Earlier this month, Das Gamer posted an interview in which director John Moore bemoaned the fact that the Motion Picture Association of America gave his Max Payne an R rating. Normally, this wouldn't be surprising, as the video games on which the movie is based earned "Mature" ratings from the ESRB, the gaming world's equivalent of an R movie. But the news did surprise Moore, who not only aimed for a tamer rating while filming, but saw The Dark Knight's PG-13 and expected to earn the same for his own movie. The association's reasoning, according to Moore, was that it "felt dark." Well, what a difference a few weeks makes. Game Daily is now reporting that Moore has won his battle with the MPAA and gotten Payne its PG-13.

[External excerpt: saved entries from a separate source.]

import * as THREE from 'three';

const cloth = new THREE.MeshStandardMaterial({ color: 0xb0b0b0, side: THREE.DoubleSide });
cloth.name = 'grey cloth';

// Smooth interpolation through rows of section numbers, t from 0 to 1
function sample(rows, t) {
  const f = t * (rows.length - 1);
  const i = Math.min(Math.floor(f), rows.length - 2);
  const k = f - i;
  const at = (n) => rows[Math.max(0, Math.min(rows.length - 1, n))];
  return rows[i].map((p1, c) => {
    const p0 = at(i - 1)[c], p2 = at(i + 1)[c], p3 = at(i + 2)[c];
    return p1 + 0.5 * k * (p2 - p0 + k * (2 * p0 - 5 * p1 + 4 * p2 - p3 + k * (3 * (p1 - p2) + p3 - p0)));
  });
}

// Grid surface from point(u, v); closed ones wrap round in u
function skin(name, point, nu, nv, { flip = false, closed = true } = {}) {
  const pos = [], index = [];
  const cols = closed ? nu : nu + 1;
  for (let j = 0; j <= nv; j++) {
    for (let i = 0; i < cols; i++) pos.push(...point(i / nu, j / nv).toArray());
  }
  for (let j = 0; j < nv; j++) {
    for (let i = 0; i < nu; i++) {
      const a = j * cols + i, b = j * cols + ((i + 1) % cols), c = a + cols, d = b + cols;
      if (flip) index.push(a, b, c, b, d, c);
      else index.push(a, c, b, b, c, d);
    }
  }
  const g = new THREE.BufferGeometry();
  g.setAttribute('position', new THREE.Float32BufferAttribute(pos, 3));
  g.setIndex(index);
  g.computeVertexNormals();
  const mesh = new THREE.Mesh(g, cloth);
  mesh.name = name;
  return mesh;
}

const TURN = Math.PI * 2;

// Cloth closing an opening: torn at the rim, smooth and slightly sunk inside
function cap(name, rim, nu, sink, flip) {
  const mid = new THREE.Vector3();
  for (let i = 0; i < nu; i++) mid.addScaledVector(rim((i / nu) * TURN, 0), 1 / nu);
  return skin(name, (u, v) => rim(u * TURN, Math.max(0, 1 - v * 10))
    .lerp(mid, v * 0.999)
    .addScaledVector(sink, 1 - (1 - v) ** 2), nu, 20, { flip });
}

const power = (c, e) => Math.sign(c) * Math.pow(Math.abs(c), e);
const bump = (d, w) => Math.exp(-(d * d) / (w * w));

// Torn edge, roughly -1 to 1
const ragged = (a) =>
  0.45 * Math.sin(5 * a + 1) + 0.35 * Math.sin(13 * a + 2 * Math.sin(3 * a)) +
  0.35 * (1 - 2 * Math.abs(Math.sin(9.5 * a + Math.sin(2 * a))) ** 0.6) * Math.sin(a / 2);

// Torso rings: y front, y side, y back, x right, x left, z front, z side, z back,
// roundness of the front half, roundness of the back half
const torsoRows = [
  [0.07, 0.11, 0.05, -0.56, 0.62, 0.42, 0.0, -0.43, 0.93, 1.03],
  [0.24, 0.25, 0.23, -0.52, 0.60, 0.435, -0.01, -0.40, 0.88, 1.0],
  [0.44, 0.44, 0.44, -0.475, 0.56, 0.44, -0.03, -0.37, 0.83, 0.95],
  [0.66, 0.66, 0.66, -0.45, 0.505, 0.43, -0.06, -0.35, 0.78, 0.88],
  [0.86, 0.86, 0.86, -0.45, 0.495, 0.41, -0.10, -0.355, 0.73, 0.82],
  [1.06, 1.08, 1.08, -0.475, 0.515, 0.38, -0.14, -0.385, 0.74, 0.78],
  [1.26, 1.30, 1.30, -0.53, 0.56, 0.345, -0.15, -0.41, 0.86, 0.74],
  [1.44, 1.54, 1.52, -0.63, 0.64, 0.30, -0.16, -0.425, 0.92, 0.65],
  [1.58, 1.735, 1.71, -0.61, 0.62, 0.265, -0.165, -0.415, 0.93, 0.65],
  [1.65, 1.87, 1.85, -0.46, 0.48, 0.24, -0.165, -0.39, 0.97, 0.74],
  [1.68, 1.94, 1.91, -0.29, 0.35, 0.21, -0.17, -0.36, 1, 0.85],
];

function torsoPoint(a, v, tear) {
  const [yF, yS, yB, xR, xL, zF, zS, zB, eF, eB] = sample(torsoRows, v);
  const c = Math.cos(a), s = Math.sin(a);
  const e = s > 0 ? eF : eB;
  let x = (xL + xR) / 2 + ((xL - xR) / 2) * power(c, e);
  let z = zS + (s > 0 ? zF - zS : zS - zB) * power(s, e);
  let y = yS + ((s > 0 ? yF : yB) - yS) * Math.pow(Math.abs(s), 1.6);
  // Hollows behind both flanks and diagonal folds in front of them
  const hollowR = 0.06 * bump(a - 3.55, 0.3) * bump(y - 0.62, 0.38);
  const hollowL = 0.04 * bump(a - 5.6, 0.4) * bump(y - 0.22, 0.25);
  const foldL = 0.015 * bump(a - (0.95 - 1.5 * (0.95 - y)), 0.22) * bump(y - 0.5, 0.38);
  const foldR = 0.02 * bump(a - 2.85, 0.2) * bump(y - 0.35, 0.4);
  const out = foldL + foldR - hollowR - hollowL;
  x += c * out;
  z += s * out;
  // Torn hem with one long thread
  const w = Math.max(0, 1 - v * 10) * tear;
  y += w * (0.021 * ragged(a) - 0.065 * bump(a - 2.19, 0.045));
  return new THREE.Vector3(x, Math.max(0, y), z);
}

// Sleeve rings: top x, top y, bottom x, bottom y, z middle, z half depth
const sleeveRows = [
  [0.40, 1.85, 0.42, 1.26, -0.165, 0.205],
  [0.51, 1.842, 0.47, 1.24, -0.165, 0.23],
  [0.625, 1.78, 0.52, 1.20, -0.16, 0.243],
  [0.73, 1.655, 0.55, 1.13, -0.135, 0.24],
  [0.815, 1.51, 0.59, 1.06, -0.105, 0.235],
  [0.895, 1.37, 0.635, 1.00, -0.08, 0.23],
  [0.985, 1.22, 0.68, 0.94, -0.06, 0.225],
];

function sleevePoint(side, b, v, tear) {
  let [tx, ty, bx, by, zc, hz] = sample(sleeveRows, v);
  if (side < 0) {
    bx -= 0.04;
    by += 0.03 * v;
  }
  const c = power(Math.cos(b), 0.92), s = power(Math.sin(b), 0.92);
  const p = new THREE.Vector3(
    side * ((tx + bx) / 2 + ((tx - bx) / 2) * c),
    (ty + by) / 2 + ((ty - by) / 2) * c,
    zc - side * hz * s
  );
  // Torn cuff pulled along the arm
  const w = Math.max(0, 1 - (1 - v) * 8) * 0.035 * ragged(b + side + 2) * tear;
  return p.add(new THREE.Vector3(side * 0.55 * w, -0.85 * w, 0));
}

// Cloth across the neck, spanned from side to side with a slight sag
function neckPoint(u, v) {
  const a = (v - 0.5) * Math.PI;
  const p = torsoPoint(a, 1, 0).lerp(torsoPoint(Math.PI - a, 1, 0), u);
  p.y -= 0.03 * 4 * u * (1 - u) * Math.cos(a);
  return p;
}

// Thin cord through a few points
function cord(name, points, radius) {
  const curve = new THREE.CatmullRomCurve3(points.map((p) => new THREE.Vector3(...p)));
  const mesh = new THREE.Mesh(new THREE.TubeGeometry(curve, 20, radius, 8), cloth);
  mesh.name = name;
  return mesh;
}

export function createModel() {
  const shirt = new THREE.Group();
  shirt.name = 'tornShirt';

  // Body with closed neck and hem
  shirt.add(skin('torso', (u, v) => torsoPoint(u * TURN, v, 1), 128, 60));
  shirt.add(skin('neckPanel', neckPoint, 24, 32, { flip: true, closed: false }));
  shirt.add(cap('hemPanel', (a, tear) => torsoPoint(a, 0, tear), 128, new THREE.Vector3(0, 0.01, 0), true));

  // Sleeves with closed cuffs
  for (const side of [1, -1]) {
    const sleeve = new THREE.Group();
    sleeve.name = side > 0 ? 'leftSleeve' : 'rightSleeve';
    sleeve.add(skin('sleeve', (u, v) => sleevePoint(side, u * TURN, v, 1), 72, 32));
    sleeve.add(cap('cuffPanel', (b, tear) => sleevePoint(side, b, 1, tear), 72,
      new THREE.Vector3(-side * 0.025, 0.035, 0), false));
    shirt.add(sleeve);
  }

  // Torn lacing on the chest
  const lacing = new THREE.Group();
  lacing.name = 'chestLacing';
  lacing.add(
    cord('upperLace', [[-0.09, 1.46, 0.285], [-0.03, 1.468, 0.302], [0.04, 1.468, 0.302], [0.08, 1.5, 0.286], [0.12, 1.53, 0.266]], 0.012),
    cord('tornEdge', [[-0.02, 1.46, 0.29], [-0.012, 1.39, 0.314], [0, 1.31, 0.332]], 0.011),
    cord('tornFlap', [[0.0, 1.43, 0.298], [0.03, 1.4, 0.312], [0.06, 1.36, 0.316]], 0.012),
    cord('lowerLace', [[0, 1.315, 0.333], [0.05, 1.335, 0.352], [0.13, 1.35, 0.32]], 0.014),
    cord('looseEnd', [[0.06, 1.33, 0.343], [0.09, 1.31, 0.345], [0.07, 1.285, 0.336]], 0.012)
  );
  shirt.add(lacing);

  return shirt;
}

One way that people rob something they fear of its power is by making fun of it. It's the basic tenet of propaganda and political campaigns, and I've always thought it also applied to the MPAA's treatment of nudity in the movies of late. For example, if a man shows his butt, the MPAA rates it PG-13; hell, Rob Schneider has made a career out of showing the place he pulls his movie ideas out of. But show a woman's ass and BAM!! Rated R! My explanation is that you can mine comedic potential from a guy's ass. I mean, it's where farts come from, and farts are funny!
Not one day after our own Odie Henderson demanded that the movie-going world stop laughing at on-screen penises, Kevin Smith has promised full-frontal male nudity in his newest comedy, Zack and Miri Make a Porno. In an interview with MTV, Smith admitted that Jason Mewes would let it all hang out in what he called "a comedically drawn caricature of not just sex, but porno sex." Not 24 hours have passed, and he's already setting the movement back. Sorry, Odie.